Rainouts are never what a driver wants in the middle of a season and a tight points race. But East Carolina Motor Speedway’s Wesley Johnson has made the best of the situation and used the extra time to his benefit he tries for his fifth late model championship at the track.
Two weeks ago, Johnson was racing at Southern National Motorsports Park in North Carolina. On the first lap of the second race he was involved in a wreck that bent the front of his car and tore the fuel cell out. He and his team have been working daily to get the car ready to take it back to their home track of East Carolina, a NASCAR Whelen All-American Series sanctioned 0.375-mile asphalt tri-oval track in Robersonville, North Carolina.
The weekend after the wreck they were supposed to race at ECMS, but it was rained out, giving Johnson’s team an extra week to get the car back in top shape. The car would have been ready to go for last weekend, but another rain actually bought them a little more time.
“It’s gave us some extra time,” Johnson said. “We’ll be ready.”
East Carolina has two races remaining the next two weekends, and Johnson is currently in second in the track’s late model standings, 18 points out of first place.
It’s been six years since Johnson last won a title at East Carolina. He’s been racing there since he was 12 years old, spending four years in the track’s pure stock 4-cylinder kid’s class, where he won two track championships, and the last 12 years in a late model.
EAST CAROLINA STANDINGS
- Thomas Burbage Ldr
- Wesley Johnson -18
- Jeff Shiflett -22
- Kenneth Mercer -22
- Louis White -48
Johnson’s dad worked on another driver’s crew in the early ’90s, but never actually drove himself. Johnson is the first in his family to actually get behind the wheel of a race car.
“I just grew up loving racing,” Johnson said. “Ever since I was one week old they had me at the racetrack and when I got to the age where I could do it I told them I wanted a car and they got me one.
“I had a good friend of ours that raced. He got me out there in a truck and kind of showed me how to drive the track and all. And I went from there and had a few other people help me as I moved up into late models. But for the most part I just learned it over the years myself.”
The first year in a late model was a real struggle for Johnson and his crew. They blew up “a motor or two” and also got in a few wrecks.
It was midway through the second year when he started to hit his stride.
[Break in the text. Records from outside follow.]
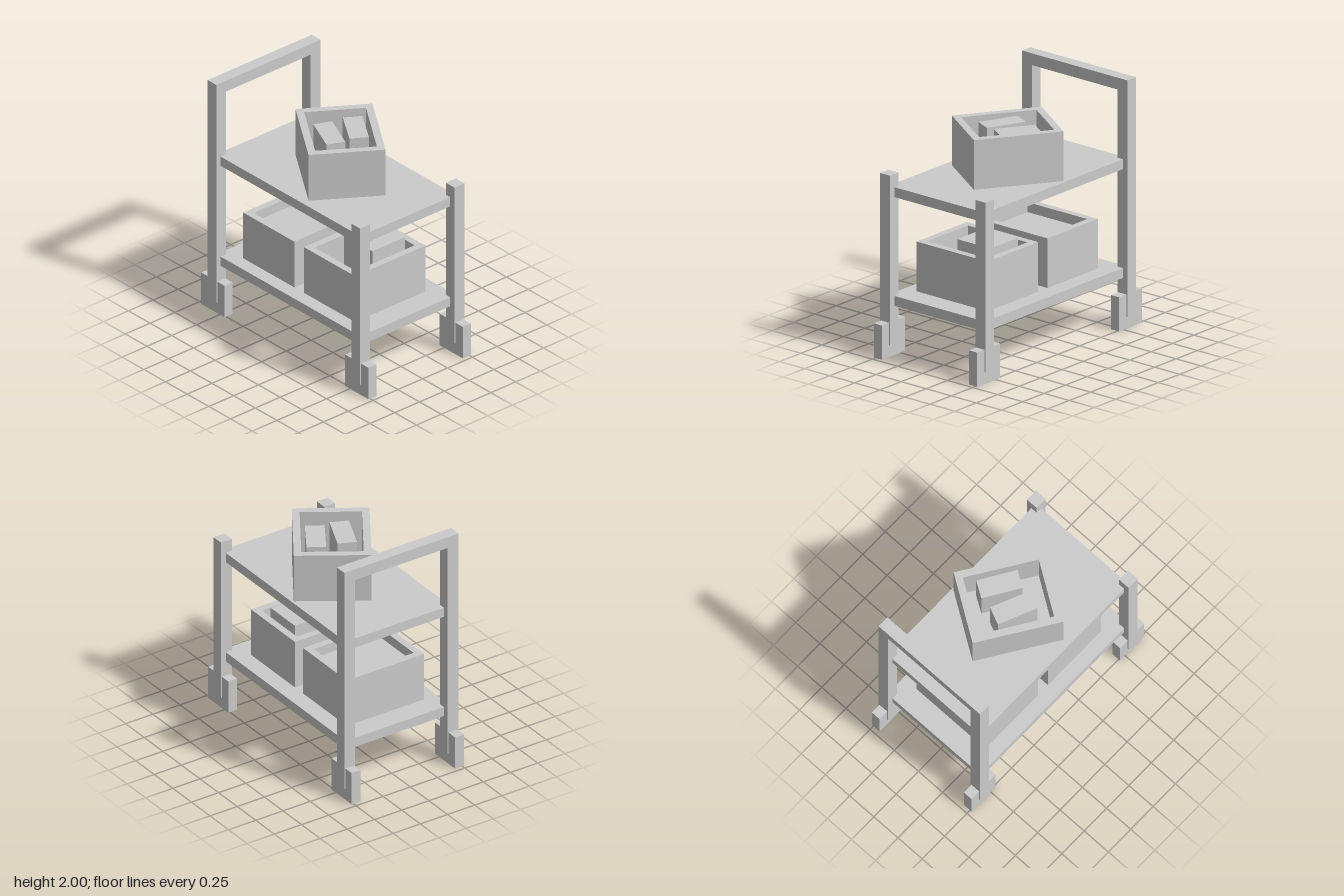
import * as THREE from 'three';

const material = new THREE.MeshStandardMaterial({ color: 0xcccccc, flatShading: true });

// Box standing on height y0, reaching up to y1
function box(parent, name, w, d, y0, y1, x = 0, z = 0, turn = 0) {
  const mesh = new THREE.Mesh(new THREE.BoxGeometry(w, y1 - y0, d), material);
  mesh.name = name;
  mesh.position.set(x, (y0 + y1) / 2, z);
  mesh.rotation.y = turn;
  parent.add(mesh);
  return mesh;
}

function rectangle(PathType, w, d) {
  const p = new PathType();
  p.moveTo(-w / 2, -d / 2);
  p.lineTo(w / 2, -d / 2);
  p.lineTo(w / 2, d / 2);
  p.lineTo(-w / 2, d / 2);
  p.closePath();
  return p;
}

// Open-topped crate: four walls as one extruded frame, plus a floor
const CRATE = { w: 0.71, d: 0.59, h: 0.4, wall: 0.058, floor: 0.05 };
function crate(parent, name, x, y, z, turn = 0) {
  const { w, d, h, wall, floor } = CRATE;
  const group = new THREE.Group();
  group.name = name;
  const shape = rectangle(THREE.Shape, w, d);
  shape.holes.push(rectangle(THREE.Path, w - 2 * wall, d - 2 * wall));
  const geometry = new THREE.ExtrudeGeometry(shape, { depth: h, bevelEnabled: false });
  geometry.rotateX(-Math.PI / 2);
  const walls = new THREE.Mesh(geometry, material);
  walls.name = 'crateWalls';
  group.add(walls);
  box(group, 'crateFloor', w - 2 * wall, d - 2 * wall, 0, floor);
  group.position.set(x, y, z);
  group.rotation.y = turn;
  parent.add(group);
  return group;
}

export function createModel() {
  const cart = new THREE.Group();
  cart.name = 'shelfCart';

  // Shelves
  const lower = 0.48, upper = 1.355;
  box(cart, 'lowerShelf', 0.96, 1.66, 0.4, lower);
  box(cart, 'upperShelf', 0.96, 1.66, 1.275, upper);

  // Posts and wheel blocks at the four corners
  for (const x of [-0.475, 0.475]) {
    for (const z of [-0.83, 0.83]) {
      const back = z < 0;
      box(cart, back ? 'backPost' : 'frontPost', 0.1, 0.1, 0.095, back ? 2 : 1.46, x, z);
      box(cart, 'wheelBlock', 0.08, 0.27, 0, 0.275, x, z);
    }
  }

  // Push handle bridging the back posts
  box(cart, 'handleBar', 0.85, 0.1, 1.905, 2, 0, -0.83);

  // Lower crates: one with a single tall box, one filled almost to the rim
  crate(cart, 'frontCrate', -0.012, lower, 0.345);
  box(cart, 'frontCrateBox', 0.33, 0.325, lower + CRATE.floor, 0.93, 0.09, 0.343);
  const backCrate = crate(cart, 'backCrate', -0.012, lower, -0.355);
  box(backCrate, 'crateFilling', CRATE.w - 2 * CRATE.wall, CRATE.d - 2 * CRATE.wall, CRATE.floor, 0.32);

  // Turned crate on the upper shelf holding two slim boxes
  crate(cart, 'topCrate', 0.021, upper, 0.028, 0.993);
  box(cart, 'slimBox', 0.327, 0.15, upper + CRATE.floor, 1.74, -0.063, -0.005, 1.162);
  box(cart, 'slimBox', 0.325, 0.15, upper + CRATE.floor, 1.74, 0.146, 0.062, 1.01);

  return cart;
}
“We finally got a hang of it and we had a bunch of good years,” Johnson said. “Then the past few years we got where we stated struggling a little bit but I think we’re starting to turn it around now. Starting to get back to where we need to be.”
Most of the work to the car is done by Johnson and his dad, with his uncle helping out some too, and two friends who help out at the track. Johnson helps on the crew of a driver who races another division at East Carolina, and that driver’s crew helps him out during the week too.
It’s that give-and-take, the camaraderie, that makes racing special for Johnson.
“We’ve got a lot of good people at the track that are willing to do anything you need,” he said. “Even competitors. There isn’t anybody out there that if they come to our trailer or we go to to their trailer to ask them if they have any tools or somethings going on, if they’ve got it they normally let us get it. So ti’s good sportsmanship that I like about it. You make good friends when you do go travel other places and all. It’s just a good sport. Everybody likes to help out each other.”
Johnson also has a great support system at home.
“Just team dedication. I’ve got good family support,” he said. “My parents, if it weren’t for them I couldn’t do this. They push me to do the best I can every week. And my wife and my kids. I’ve just got a good support system that keeps me going and we do the best we can each week.”
The key the rest of the way, Johnson said, is simply getting a better handle on the car. He knows being 18 points out of first will be a tough hill to climb with just two races remaining, and it will take a lot of hard work to get there, plus a little bit of luck.
No matter what happens, he’s just hoping to finish the season on a good note.
“The main thing right now is after wrecking the car the last time out we’re just hoping to get a good grasp on this new clip and all on it and try to get some good finishes,” he said. “We’ll take top 3 finishes the rest of the year, of course anybody would. I’d love to win but if I can come out with two or three more top 3 finishes we’d be really happy.”